Arab awarded Rolex prize

A Jordanian scientist who has devoted his life to preserving the ancient city of Petra becomes the first Arab to receive a prestigious award.

Rolex Award winner Talal Akasheh in Petra.
Rolex Award winner Talal Akasheh in Petra.

DUBAI // A Jordanian scientist who has devoted his life to preserving the ancient city of Petra yesterday became the first Arab to receive a prestigious award given for work that benefits the world. Talal Akasheh, a professor of chemistry at the Hashemite University in Zarqa, Jordan, was named a laureate in the Rolex Awards for Enterprise.

The 32-year-old prize honouring achievement in science, technology, exploration, cultural heritage and the environment was awarded in Dubai. It was the first time the awards have been held in the Middle East. Dr Akasheh has spent decades developing a detailed computer map of Petra to help conserve the 2,500-year-old city carved from rock. The city is being eroded by the weather and the thousands of tourists who visit it every year.

Dr Akasheh will receive US$100,000 (Dh367,000) to help him complete the project, which he estimates will take another two years. "It is the starting process, like a diagnostic exercise to show what is happening so we can better understand it and better protect it," he said. "Nature is a very strong force and you cannot stop natural weathering completely. "The idea is to try and reduce its effects and slow it down, but we do not advocate closing the sites to people."

Dr Akasheh first saw Petra in the early 1980s, but said part of the reason he was drawn to work on it was that his ancestors had lived in a small village just a few kilometres from the site around 200 years ago. "There is a sense of nostalgia and going back to my roots that I thought was interesting to work with." A total of five people are given the Rolex Awards every two years. This year's other laureates were from all over the world and have worked on projects in many different fields.

Tim Bauer, an engineer from the US, was commended for his work in making rickshaws in the Philippines more efficient and less polluting.

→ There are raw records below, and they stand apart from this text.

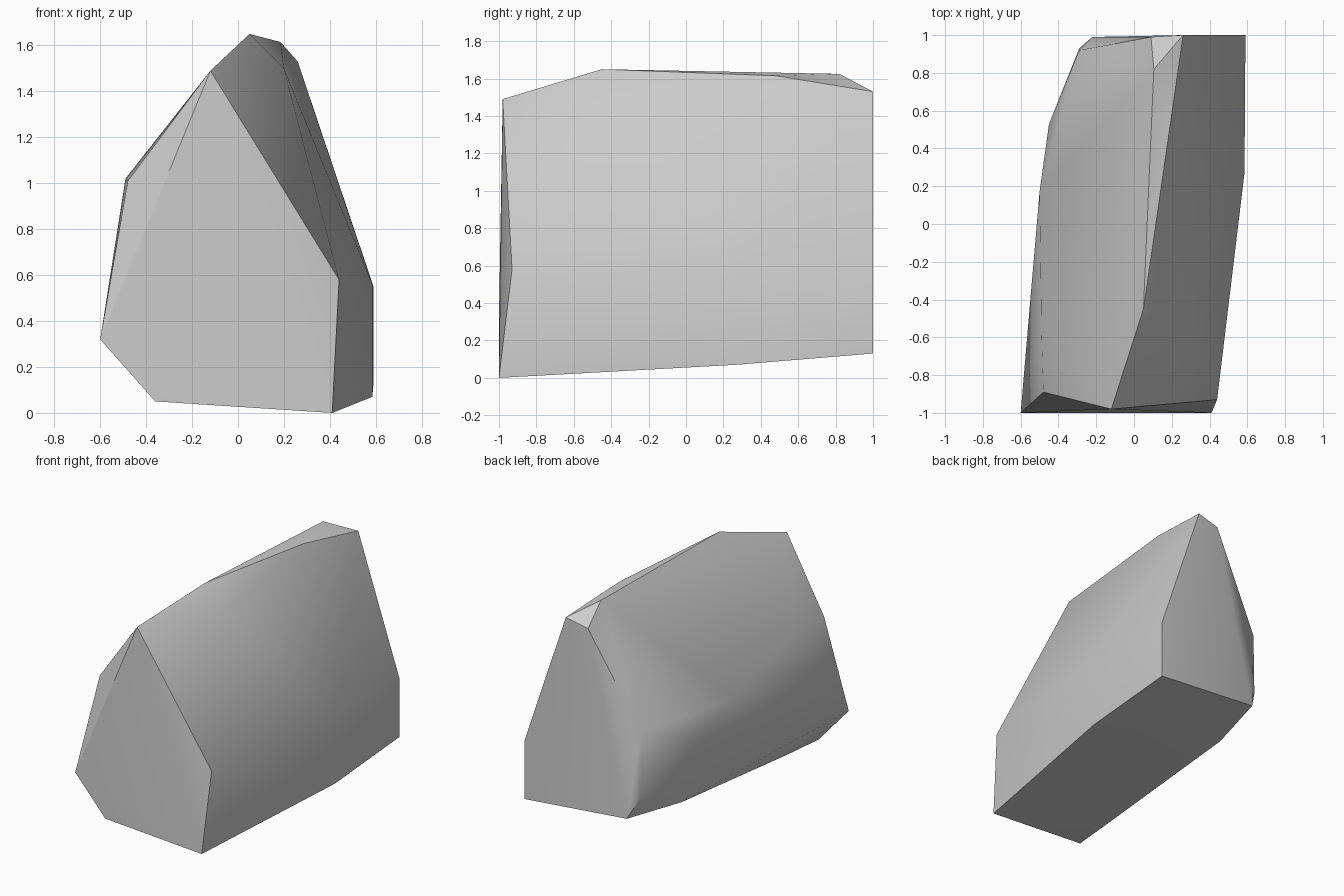
import bpy
import bmesh
import math

default_cube = bpy.data.objects.get("Cube")
if default_cube:
    bpy.data.objects.remove(default_cube, do_unlink=True)


def make_material(name, colour):
    material = bpy.data.materials.new(name)
    material.use_nodes = True
    material.diffuse_color = colour
    shader = next(n for n in material.node_tree.nodes if n.type == 'BSDF_PRINCIPLED')
    shader.inputs["Base Color"].default_value = colour
    shader.inputs["Roughness"].default_value = 0.9
    return material


def make_hull(name, corner_groups, material):
    """Wrap a convex faceted solid around all the corner points."""
    bm = bmesh.new()
    for group in corner_groups:
        for corner in group:
            bm.verts.new(corner)
    hull = bmesh.ops.convex_hull(bm, input=bm.verts[:], use_existing_faces=False)
    leftovers = {v for key in ("geom_interior", "geom_unused") for v in hull[key]
                 if isinstance(v, bmesh.types.BMVert)}
    bmesh.ops.delete(bm, geom=list(leftovers), context='VERTS')
    bmesh.ops.recalc_face_normals(bm, faces=bm.faces[:])
    mesh = bpy.data.meshes.new(name)
    bm.to_mesh(mesh)
    bm.free()
    mesh.materials.append(material)
    obj = bpy.data.objects.new(name, mesh)
    bpy.context.collection.objects.link(obj)
    return obj


# Broad front cut
front_cut = [(-.6, -1, .32), (-.36, -1, .05), (.41, -1, 0),
             (.44, -.93, .58), (-.12, -.98, 1.49), (-.48, -.89, 1.01)]

# Narrow crest running from front to back
crest = [(.05, -.45, 1.65), (.2, -.45, 1.5), (.185, .48, 1.615),
         (.105, .82, 1.625)]

# Flat back cut
back_cut = [(.26, 1, 1.53), (.09, .99, 1.49), (.59, 1, .55), (.59, 1, .13),
            (-.22, .99, .2), (-.29, .93, .35), (-.29, .92, .81)]

# Bulges along the two long flanks and the underside
left_flank = [(.585, .27, .56), (.585, .27, .07)]
right_flank = [(-.49, -.56, 1.02), (-.5, .17, .83), (-.45, .53, .65)]
underside = [(-.34, -.68, .06), (-.33, .52, .17)]

stone_grey = make_material("stone_grey", (0.6, 0.6, 0.6, 1))
boulder = make_hull("boulder", [front_cut, crest, back_cut,
                                left_flank, right_flank, underside], stone_grey)

# Soft shading over shallow facets, crisp edges at the cuts
for other in bpy.context.selected_objects:
    other.select_set(False)
boulder.select_set(True)
bpy.context.view_layer.objects.active = boulder
bpy.ops.object.shade_smooth_by_angle(angle=math.radians(30))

Andrew McGonigle, from Scotland, won for trying to find new ways to predict volcanic eruptions using remote-control helicopters. Andrew Muir, from South Africa, developed a pioneering programme that gives training and opportunities to young people orphaned by Aids.

And Elsa Zaldivar, from Paraguay, developed low-cost building materials out of recycled plastic and loofah. Five associate laureates were given $50,000 each. All of the money is to be spent on their projects, although winners also receive inscribed Rolex gold watches. gmccleneghan@thenational.ae